Work task: Each line of the data below must be given again exactly as written.

(Data for this exercise begins)

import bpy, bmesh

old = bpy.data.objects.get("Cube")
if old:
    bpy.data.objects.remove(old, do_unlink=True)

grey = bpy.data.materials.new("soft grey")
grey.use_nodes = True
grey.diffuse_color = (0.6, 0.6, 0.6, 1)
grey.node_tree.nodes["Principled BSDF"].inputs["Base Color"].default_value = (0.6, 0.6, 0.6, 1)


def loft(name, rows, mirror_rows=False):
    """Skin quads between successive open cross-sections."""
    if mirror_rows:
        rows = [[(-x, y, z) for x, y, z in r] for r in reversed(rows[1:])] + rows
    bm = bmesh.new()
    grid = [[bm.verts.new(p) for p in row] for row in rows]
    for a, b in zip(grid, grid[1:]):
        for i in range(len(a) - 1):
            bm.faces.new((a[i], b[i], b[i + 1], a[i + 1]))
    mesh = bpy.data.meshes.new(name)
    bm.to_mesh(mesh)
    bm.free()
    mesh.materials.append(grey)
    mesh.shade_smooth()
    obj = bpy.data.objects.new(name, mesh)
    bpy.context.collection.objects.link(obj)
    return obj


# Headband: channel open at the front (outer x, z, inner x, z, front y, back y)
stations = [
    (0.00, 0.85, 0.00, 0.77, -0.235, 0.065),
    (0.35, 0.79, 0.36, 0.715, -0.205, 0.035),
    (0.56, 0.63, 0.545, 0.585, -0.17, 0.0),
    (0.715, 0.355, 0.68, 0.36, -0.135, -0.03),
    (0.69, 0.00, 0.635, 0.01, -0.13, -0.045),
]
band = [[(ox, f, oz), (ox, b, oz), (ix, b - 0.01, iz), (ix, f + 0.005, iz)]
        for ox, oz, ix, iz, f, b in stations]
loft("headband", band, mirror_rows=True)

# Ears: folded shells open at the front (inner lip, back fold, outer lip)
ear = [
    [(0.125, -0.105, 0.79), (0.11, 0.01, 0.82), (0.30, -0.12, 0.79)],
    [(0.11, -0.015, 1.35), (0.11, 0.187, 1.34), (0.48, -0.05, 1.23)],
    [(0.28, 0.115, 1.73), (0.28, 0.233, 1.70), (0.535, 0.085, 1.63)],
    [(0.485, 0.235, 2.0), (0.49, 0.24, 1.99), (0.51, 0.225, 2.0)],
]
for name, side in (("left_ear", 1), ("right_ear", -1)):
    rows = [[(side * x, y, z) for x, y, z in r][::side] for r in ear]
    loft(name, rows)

(Data for this exercise ends)

Result below:
import bpy, bmesh

old = bpy.data.objects.get("Cube")
if old:
    bpy.data.objects.remove(old, do_unlink=True)

grey = bpy.data.materials.new("soft grey")
grey.use_nodes = True
grey.diffuse_color = (0.6, 0.6, 0.6, 1)
grey.node_tree.nodes["Principled BSDF"].inputs["Base Color"].default_value = (0.6, 0.6, 0.6, 1)


def loft(name, rows, mirror_rows=False):
    """Skin quads between successive open cross-sections."""
    if mirror_rows:
        rows = [[(-x, y, z) for x, y, z in r] for r in reversed(rows[1:])] + rows
    bm = bmesh.new()
    grid = [[bm.verts.new(p) for p in row] for row in rows]
    for a, b in zip(grid, grid[1:]):
        for i in range(len(a) - 1):
            bm.faces.new((a[i], b[i], b[i + 1], a[i + 1]))
    mesh = bpy.data.meshes.new(name)
    bm.to_mesh(mesh)
    bm.free()
    mesh.materials.append(grey)
    mesh.shade_smooth()
    obj = bpy.data.objects.new(name, mesh)
    bpy.context.collection.objects.link(obj)
    return obj


# Headband: channel open at the front (outer x, z, inner x, z, front y, back y)
stations = [
    (0.00, 0.85, 0.00, 0.77, -0.235, 0.065),
    (0.35, 0.79, 0.36, 0.715, -0.205, 0.035),
    (0.56, 0.63, 0.545, 0.585, -0.17, 0.0),
    (0.715, 0.355, 0.68, 0.36, -0.135, -0.03),
    (0.69, 0.00, 0.635, 0.01, -0.13, -0.045),
]
band = [[(ox, f, oz), (ox, b, oz), (ix, b - 0.01, iz), (ix, f + 0.005, iz)]
        for ox, oz, ix, iz, f, b in stations]
loft("headband", band, mirror_rows=True)

# Ears: folded shells open at the front (inner lip, back fold, outer lip)
ear = [
    [(0.125, -0.105, 0.79), (0.11, 0.01, 0.82), (0.30, -0.12, 0.79)],
    [(0.11, -0.015, 1.35), (0.11, 0.187, 1.34), (0.48, -0.05, 1.23)],
    [(0.28, 0.115, 1.73), (0.28, 0.233, 1.70), (0.535, 0.085, 1.63)],
    [(0.485, 0.235, 2.0), (0.49, 0.24, 1.99), (0.51, 0.225, 2.0)],
]
for name, side in (("left_ear", 1), ("right_ear", -1)):
    rows = [[(side * x, y, z) for x, y, z in r][::side] for r in ear]
    loft(name, rows)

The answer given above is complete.